disability, but you’re hesitant to quit your job while your application is pending with the Social Security Administration (SSA). Your medical condition has forced you to cut back on your hours, or change your duties. So, now you’re wondering, “Can I still get disability benefits if I work?” After all, it’s not like work comes easily to you; it’s a painful process that’s hard for you to bear day-in-and-day-out.Suppose you are disabled, but you’re still managing to hold down a job – though it’s been very difficult. You’re in pain every day and you’re afraid that if you keep working, your body will “give out” on you. You want to quit, but you’re afraid if you do, you’ll end up penniless or destitute, or both. You are seriously considering applying for
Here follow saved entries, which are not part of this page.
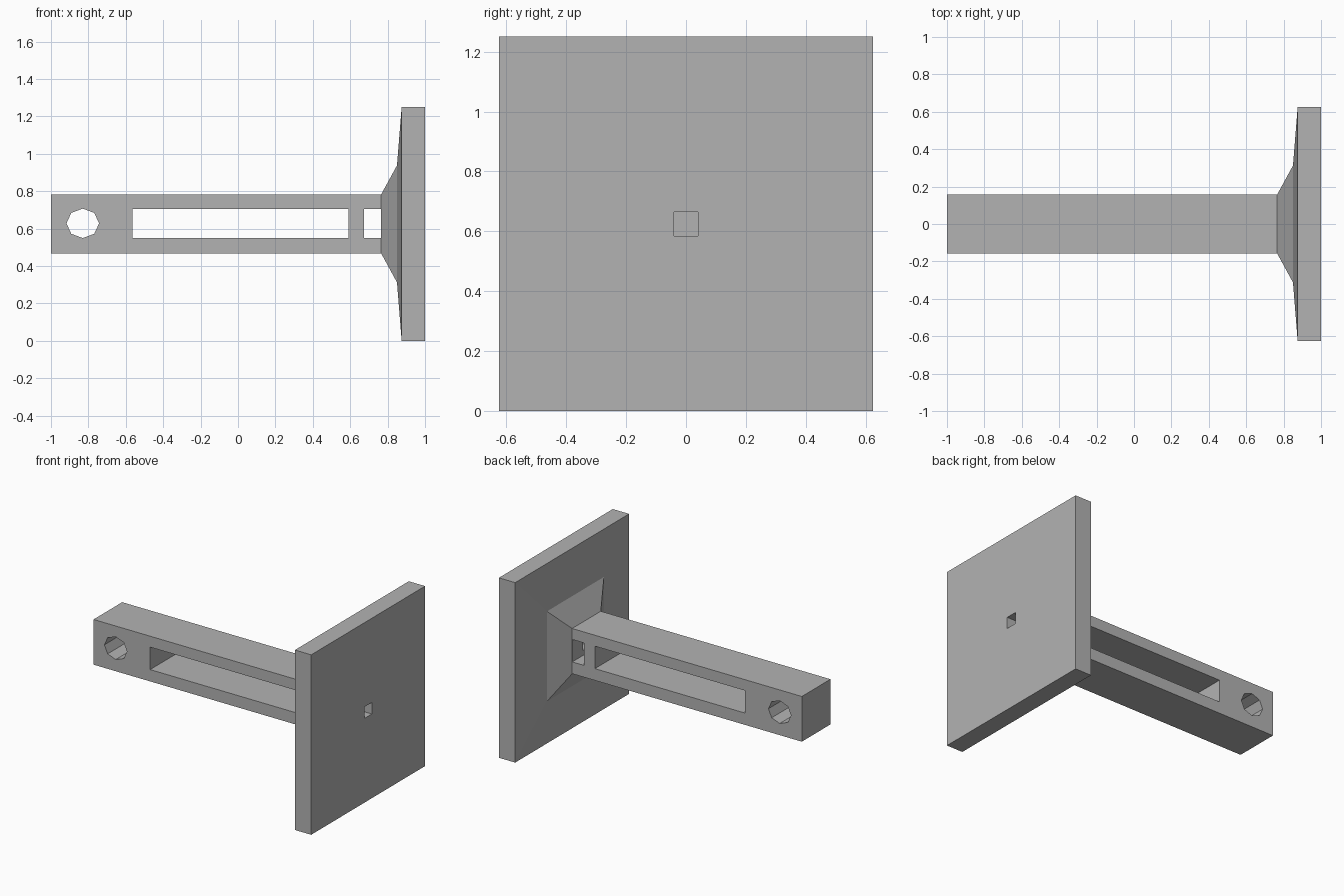
import bpy, bmesh, math

if "Cube" in bpy.data.objects:
    bpy.data.objects.remove(bpy.data.objects["Cube"])

CZ = 0.625  # height of the centre axis

grey = bpy.data.materials.new("plain_grey")
grey.diffuse_color = (0.45, 0.45, 0.45, 1)
grey.use_nodes = True
grey.node_tree.nodes["Principled BSDF"].inputs["Base Color"].default_value = grey.diffuse_color


def make_object(name, bm):
    bmesh.ops.recalc_face_normals(bm, faces=bm.faces)
    mesh = bpy.data.meshes.new(name)
    bm.to_mesh(mesh)
    bm.free()
    mesh.materials.append(grey)
    ob = bpy.data.objects.new(name, mesh)
    bpy.context.collection.objects.link(ob)
    return ob


def loft(name, rings):
    """Skin closed rings of points and cap both ends."""
    bm = bmesh.new()
    loops = [[bm.verts.new(p) for p in ring] for ring in rings]
    for a, b in zip(loops, loops[1:]):
        n = len(a)
        for i in range(n):
            bm.faces.new((a[i], a[(i + 1) % n], b[(i + 1) % n], b[i]))
    bm.faces.new(loops[0])
    bm.faces.new(loops[-1])
    return make_object(name, bm)


def square(x, h):
    return [(x, sy * h, CZ + sz * h) for sy, sz in ((-1, -1), (1, -1), (1, 1), (-1, 1))]


def side_cutter(name, outline):
    return loft(name, [[(x, y, z) for x, z in outline] for y in (-0.3, 0.3)])


def slot(x0, x1, z0=0.55, z1=0.706):
    return [(x0, z0), (x1, z0), (x1, z1), (x0, z1)]


# Square bar flaring out into the end plate
body = loft("bar_with_end_plate", [square(x, h) for x, h in (
    (-1, 0.157), (0.765, 0.157), (0.85, 0.3125), (0.875, 0.625), (1, 0.625))])

# Openings: octagonal eye, long slot, nut slot and bolt hole
eye = [(-0.83 + 0.087 * math.cos(i * math.pi / 4), 0.628 + 0.079 * math.sin(i * math.pi / 4))
       for i in range(8)]
cutters = [
    side_cutter("eye_cutter", eye),
    side_cutter("long_slot_cutter", slot(-0.565, 0.59)),
    side_cutter("nut_slot_cutter", slot(0.674, 0.764)),
    loft("bolt_hole_cutter", [square(0.72, 0.04), square(1.1, 0.04)]),
]
for c in cutters:
    c.hide_render = True
    c.hide_set(True)
    mod = body.modifiers.new(c.name, 'BOOLEAN')
    mod.operation = 'DIFFERENCE'
    mod.solver = 'EXACT'
    mod.object = c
Will My Job Get in the Way?
In order for adults applying for disability benefits to be approved by the SSA, they must meet the SSA’s definition of a disability, which the SSA defines as, “the inability to engage in any substantial gainful activity (SGA) by reason of any medically determinable physical or mental impairments(s) which can be expected to result in death or which has lasted or can be expected to last for a continuous period of not less than 12 months.” Theoretically, if you are physically unable to sustain 40 hours of work, each week because of a disability, you’re supposed to be entitled to disability benefits, but if you’re performing your regular work, even if it’s merely part-time, the SSA will deny your claim. While examining a claim, the SSA is going to look at:
- The applicant’s ability to sit, stand, walk, lift, carry, push, pull, and perform other physical functions.
- The applicant’s ability to perform the mental demands of work-related activities and functions such as following instructions, responding to co-workers and supervision, pace, and remembering.
- The applicant’s ability to perform “lighter work” or “modified duties.”
- The applicant’s ability to perform “past relevant work” or PRW. This refers to jobs the applicant has done in the last 15 years or so.
As a general rule, if you’re currently working full or part-time doing “past relevant work,” the SSA will be inclined to deny your claim. In other words, if the SSA determines that you can perform PRW part-time or if you can perform lighter duties, your claim will be denied. If the SSA determines that there’s no way you can perform PRW, it will look to see if there are any other jobs that you can do – easier jobs that are not physically demanding. Regardless of your situation, you should discuss the possibilities with a Dallas SSD attorney from The Zendeh Del Law Firm, PLLC. We can help you understand how your current work situation can impact the disability determination process.
To file a disability claim in Plano or Dallas, contact us today!